Scan 3XS X58 WS Core i7

11 September 2009

The storage system, made up of a total of four drives, tends to overshadow what is otherwise an excellent all round workstation for CAD offering good price/performance

Product 3XS X58 WS Core i7
Company name Scan
Price £1,599

Scan’s 3XS X58 is one of two overclocked workstations on test this month. However, unlike the Workstation Specialists machine, Scan hasn’t used overclocking for performance reasons alone.
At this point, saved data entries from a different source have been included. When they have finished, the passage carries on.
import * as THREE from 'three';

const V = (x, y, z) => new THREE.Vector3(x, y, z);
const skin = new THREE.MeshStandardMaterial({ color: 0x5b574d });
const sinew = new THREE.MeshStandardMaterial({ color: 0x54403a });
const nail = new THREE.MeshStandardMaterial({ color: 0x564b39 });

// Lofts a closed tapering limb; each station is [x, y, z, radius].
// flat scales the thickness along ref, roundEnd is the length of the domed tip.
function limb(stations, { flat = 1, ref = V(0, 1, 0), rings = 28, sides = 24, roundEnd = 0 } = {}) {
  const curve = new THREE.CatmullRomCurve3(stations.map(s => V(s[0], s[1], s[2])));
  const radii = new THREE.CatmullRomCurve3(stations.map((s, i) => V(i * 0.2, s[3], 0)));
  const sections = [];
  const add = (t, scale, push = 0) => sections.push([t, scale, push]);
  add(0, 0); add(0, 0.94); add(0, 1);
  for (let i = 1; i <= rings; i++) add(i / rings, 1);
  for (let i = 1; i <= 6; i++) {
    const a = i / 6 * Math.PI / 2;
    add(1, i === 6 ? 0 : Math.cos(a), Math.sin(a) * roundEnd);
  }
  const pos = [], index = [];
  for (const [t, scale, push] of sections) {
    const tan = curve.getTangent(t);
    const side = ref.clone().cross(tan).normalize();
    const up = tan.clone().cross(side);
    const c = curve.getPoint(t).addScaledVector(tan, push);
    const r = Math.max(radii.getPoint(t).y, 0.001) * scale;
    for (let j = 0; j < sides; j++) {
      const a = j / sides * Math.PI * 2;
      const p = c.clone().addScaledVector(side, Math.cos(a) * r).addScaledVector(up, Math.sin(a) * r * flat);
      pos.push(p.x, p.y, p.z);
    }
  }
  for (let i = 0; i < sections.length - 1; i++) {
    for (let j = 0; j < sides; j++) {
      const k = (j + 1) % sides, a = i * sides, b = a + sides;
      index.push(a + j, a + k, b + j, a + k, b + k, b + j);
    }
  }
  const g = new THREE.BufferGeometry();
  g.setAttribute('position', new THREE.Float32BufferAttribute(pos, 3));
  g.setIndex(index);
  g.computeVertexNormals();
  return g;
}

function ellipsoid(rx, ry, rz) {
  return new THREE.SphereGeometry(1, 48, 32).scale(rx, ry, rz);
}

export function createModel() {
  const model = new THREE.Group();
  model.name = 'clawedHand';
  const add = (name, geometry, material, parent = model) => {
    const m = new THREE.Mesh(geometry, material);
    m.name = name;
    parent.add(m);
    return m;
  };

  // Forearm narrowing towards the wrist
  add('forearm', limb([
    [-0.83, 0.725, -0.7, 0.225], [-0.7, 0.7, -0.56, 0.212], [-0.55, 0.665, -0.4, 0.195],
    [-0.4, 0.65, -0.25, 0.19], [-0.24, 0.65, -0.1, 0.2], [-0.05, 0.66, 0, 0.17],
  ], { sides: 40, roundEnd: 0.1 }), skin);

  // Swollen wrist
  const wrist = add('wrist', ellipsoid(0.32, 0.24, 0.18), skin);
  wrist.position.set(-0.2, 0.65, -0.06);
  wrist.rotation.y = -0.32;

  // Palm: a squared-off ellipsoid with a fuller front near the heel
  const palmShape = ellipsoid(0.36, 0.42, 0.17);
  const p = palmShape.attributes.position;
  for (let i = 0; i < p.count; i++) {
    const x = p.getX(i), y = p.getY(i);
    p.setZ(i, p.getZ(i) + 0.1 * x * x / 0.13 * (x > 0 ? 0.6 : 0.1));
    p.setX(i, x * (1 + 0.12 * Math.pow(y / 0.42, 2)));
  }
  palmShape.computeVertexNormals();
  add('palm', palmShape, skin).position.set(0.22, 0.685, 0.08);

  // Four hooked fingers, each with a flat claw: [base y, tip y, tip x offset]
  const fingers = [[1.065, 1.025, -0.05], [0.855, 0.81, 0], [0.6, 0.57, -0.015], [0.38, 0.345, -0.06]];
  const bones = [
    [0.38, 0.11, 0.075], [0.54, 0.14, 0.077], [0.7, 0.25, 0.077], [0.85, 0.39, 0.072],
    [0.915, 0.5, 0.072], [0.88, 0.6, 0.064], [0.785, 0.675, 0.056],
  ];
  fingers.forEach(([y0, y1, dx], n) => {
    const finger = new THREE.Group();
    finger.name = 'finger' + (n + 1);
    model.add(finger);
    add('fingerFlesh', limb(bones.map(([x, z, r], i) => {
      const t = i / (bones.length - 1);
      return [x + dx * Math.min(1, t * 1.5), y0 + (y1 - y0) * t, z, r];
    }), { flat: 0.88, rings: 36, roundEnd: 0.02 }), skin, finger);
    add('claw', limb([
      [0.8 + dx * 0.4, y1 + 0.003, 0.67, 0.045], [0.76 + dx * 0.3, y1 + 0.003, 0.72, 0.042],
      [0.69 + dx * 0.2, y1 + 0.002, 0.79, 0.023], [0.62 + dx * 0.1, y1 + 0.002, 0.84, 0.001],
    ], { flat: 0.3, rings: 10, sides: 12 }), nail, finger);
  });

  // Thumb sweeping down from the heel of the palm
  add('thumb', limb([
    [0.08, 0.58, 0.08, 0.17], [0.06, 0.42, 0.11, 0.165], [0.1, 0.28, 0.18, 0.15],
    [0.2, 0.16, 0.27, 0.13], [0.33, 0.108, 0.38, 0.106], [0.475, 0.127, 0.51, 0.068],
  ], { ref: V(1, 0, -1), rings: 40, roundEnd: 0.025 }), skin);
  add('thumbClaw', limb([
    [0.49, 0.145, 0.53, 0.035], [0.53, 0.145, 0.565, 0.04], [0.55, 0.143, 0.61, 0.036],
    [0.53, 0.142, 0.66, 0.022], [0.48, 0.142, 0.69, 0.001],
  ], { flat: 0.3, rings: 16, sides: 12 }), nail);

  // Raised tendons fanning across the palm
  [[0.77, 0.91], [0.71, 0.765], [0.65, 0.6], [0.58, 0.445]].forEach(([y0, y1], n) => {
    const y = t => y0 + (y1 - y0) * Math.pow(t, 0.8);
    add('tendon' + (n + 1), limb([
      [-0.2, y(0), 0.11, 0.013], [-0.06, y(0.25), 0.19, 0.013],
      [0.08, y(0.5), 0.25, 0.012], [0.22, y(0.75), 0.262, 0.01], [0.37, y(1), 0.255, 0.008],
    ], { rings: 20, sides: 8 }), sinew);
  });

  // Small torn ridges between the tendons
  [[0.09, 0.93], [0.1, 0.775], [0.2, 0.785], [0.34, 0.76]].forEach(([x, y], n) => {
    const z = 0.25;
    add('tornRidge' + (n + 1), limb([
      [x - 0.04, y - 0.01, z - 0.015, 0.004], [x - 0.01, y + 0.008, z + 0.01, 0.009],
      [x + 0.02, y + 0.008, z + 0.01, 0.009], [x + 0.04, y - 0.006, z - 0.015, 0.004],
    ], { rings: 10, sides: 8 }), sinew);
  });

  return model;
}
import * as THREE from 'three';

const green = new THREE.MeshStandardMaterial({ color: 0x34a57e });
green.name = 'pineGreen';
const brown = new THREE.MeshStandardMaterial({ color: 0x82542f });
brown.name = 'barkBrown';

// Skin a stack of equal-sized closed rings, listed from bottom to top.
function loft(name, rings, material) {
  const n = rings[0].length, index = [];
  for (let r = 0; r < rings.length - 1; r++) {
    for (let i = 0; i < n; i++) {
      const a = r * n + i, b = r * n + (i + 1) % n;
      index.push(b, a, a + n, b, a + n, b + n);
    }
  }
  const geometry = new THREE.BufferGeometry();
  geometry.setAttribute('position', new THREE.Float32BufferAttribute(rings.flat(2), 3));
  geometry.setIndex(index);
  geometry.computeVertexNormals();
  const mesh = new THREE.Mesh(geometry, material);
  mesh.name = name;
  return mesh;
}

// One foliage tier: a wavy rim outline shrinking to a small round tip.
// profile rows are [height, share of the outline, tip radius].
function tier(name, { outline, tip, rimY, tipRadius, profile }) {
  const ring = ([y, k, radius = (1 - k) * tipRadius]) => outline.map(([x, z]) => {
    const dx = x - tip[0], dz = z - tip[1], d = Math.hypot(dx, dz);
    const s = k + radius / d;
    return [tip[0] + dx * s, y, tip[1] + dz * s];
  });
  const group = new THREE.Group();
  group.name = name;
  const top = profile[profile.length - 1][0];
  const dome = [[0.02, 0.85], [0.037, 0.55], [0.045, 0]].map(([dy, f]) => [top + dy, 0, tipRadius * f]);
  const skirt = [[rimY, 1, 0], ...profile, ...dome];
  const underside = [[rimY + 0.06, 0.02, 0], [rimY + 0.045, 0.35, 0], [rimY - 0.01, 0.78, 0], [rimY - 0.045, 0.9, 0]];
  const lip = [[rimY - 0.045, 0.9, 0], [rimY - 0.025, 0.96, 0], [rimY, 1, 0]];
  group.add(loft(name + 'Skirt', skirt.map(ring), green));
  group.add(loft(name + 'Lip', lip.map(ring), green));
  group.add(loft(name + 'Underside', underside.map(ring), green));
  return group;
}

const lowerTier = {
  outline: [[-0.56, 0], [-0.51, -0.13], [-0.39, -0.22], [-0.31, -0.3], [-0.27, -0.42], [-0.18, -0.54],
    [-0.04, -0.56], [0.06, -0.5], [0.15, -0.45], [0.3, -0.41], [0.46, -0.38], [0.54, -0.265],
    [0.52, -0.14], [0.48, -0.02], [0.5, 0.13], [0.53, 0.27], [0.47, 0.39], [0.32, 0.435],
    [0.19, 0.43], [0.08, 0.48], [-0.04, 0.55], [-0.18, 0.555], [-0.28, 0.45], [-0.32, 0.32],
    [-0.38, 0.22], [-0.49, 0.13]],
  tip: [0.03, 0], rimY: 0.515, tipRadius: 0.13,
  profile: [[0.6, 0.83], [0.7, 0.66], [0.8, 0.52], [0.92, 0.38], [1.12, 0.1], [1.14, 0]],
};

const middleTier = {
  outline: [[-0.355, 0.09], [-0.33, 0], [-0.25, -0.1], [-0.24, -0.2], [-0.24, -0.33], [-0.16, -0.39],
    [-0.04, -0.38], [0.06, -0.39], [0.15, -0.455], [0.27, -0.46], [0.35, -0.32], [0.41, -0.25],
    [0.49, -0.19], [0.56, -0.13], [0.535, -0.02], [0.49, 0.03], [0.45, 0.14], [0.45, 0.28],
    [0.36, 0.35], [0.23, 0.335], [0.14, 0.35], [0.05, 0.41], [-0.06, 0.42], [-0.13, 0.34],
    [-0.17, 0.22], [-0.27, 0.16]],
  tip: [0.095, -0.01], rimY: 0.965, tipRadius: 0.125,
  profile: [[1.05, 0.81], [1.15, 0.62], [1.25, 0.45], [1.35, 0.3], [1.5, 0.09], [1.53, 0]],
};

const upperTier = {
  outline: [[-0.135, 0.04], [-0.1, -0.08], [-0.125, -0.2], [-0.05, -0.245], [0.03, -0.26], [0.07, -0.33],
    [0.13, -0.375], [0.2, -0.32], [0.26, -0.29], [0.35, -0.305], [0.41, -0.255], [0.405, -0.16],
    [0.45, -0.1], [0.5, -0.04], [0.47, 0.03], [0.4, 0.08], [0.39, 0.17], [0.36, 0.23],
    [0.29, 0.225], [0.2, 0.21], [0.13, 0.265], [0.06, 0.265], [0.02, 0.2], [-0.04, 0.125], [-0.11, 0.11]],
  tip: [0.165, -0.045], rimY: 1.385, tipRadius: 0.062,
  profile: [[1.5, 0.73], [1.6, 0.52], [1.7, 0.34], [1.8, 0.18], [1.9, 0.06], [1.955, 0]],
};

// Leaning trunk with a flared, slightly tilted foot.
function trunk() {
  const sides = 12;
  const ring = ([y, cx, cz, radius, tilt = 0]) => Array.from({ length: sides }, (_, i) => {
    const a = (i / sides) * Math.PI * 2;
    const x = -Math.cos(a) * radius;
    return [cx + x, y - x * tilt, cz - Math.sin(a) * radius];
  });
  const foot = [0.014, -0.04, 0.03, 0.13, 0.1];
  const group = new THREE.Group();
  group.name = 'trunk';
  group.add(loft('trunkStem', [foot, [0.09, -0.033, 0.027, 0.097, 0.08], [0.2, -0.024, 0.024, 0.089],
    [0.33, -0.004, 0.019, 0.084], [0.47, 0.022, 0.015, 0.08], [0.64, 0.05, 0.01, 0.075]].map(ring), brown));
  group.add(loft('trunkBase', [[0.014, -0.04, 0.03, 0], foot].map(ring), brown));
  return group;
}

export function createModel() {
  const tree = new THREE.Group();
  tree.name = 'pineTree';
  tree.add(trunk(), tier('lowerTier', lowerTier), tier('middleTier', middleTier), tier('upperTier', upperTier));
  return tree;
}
Its aim is to get high-end performance out of a mid-range CPU, so customers don’t have to pay high-end prices.

The CPU in question is Intel’s Core i7 920, which has been overclocked from 2.66GHz up to 3.2GHz. Customers pay a slight premium for this, which goes towards R & D costs, and to honour guarantees on CPU, memory and motherboard not covered by overclocking.

Any cost saving from the CPU is eroded by the specialist hard drive system where each drive has a very specific role. For OS, applications and current datasets there is a new generation solid-state drive, the 128GB Corsair Extreme Series X128. This uses flash technology and unlike traditional hard drives has no moving components.

We found it booted up Windows quickly and offered excellent performance when opening, copying and saving files. However, this advantage was lessened when working with lots of small files, which is typical for CAD. Speed-wise it was on par with the three disk RAID 0 array inside the Dell Precision T3500.

For data, there are 2 x 1TB Samsung hard drives, which are configured in RAID 1 to keep data safe should one drive fail. Portable data requirements are taken care of with an Icy Box docking station sporting a 250GB drive. This neat device lets the user release the disk from the front of the machine simply by pushing it in and it popping it out.

In terms of performance the machine scored very well. The 3.2GHz CPU coupled with an Nvidia Quadro FX 1800 graphics card put in a solid performance under all of our application benchmarks and it’s clear the system is well balanced for mainstream CAD.

In summary, while covering all bases, the hard drive setup is extravagant to say the least, and it’s probably more of a technology demonstration than an essential purchase. However, this can easily stripped back to take a few hundred pounds off the cost and reveal what is a good all round CAD workstation with excellent price/performance.

How we benchmark workstations at Develop3D

Comments on this article:

Leave a comment

Enter the word you see below: